Who can have IVF?
NHS guidelines recommend that couples are entitled to IVF on the NHS if the woman is aged between 23 and 39, the source of the infertility problem has been diagnosed and they have been trying to conceive for at least three years. However, in some cases the requirements for qualification may be different, as different Primary Care Trust may have slightly different criteria. Priority is usually given to couples that do not have children already.
What if IVF doesn’t work?
NHS guidelines suggest that couples that qualify for IVF should be offered three cycles of treatment; if this fails, the couple may consider getting private treatment or considering options such as adoption or surrogacy.
How successful is IVF?
Success rates are still relatively low ; statistics published by the NHS in 2006 found that the success rates were as follows:
- 29% for women under the age of 35
- 26% for women aged between 35 and 37
- 17% for women aged between 38 and 39
- 11% for women aged between 40 and 42
Is treatment available immediately?
In most Primary Care Trusts there is a lengthy waiting list for IVF treatment. Private health providers can often offer treatment much quicker but it can be extremely expensive and the results are not guaranteed.
Are there any risks involved?
Aside from the mental trauma of going through IVF, there are several possible risks associated with this treatment. The most common risks include unpleasant reactions to fertility drugs (including hot flushes, nausea and headaches), ectopic pregnancy (where the fertilised egg is located in the wrong place and starts to develop on the outside of the womb; this usually causes bleeding and discomfort) and multiple births; although many women dream of having more than one baby, this can actually carry serious risks to both the health of the babies and the mother. Multiple births can cause high blood pressure and contribute to diabetes; multiple births also usually result in premature birth, which can potentially be fatal.
How much does private treatment cost?

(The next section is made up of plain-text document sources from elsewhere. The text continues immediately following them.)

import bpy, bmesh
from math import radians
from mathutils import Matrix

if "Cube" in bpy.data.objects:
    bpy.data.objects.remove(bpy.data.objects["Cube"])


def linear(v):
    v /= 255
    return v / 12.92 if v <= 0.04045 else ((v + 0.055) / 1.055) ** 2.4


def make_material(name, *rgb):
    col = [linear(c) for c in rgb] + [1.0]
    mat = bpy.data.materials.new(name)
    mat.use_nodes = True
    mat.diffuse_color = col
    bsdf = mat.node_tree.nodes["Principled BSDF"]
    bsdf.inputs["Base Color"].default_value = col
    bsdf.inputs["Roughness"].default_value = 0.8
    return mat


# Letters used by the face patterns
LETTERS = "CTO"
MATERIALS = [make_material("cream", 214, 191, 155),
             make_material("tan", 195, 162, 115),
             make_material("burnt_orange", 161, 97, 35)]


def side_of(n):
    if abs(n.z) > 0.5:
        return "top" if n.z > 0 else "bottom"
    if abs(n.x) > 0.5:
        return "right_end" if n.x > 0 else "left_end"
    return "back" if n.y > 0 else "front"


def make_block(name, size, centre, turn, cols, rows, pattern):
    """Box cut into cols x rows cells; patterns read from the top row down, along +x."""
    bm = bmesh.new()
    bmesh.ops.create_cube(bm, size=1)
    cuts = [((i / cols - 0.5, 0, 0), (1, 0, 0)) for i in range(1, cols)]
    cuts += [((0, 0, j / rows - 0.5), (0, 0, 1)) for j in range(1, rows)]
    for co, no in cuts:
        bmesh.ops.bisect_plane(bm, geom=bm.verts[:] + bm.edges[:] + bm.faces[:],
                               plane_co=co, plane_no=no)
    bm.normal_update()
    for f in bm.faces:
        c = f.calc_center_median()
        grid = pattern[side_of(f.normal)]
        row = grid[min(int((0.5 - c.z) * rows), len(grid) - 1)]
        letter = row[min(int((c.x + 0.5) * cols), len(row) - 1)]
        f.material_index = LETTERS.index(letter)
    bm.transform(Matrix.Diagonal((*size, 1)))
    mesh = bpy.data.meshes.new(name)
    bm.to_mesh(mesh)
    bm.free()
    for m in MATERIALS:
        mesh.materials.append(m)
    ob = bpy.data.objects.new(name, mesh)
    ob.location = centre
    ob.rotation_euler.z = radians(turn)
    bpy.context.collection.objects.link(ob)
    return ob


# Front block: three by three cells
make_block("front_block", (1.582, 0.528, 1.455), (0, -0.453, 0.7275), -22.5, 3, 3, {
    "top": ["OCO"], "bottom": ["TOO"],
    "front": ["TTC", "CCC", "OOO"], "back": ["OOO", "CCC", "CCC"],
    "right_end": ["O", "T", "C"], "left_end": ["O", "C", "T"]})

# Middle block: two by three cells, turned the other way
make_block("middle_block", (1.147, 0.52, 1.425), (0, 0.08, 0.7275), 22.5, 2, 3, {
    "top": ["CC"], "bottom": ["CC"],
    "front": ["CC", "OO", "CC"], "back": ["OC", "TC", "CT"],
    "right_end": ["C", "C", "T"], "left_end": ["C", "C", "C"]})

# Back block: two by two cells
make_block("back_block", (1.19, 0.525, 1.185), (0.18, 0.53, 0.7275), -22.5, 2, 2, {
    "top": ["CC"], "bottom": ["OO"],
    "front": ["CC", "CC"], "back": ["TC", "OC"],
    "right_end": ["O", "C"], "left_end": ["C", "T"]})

Each clinic charges different prices and it is best to get quotes from a few different providers before you choose which one to go for. Remember to take into account any treatment you will need prior to and following the actual IVF cycle. As a general guide, patients should expect to pay at least £3,000 per cycle of IVF.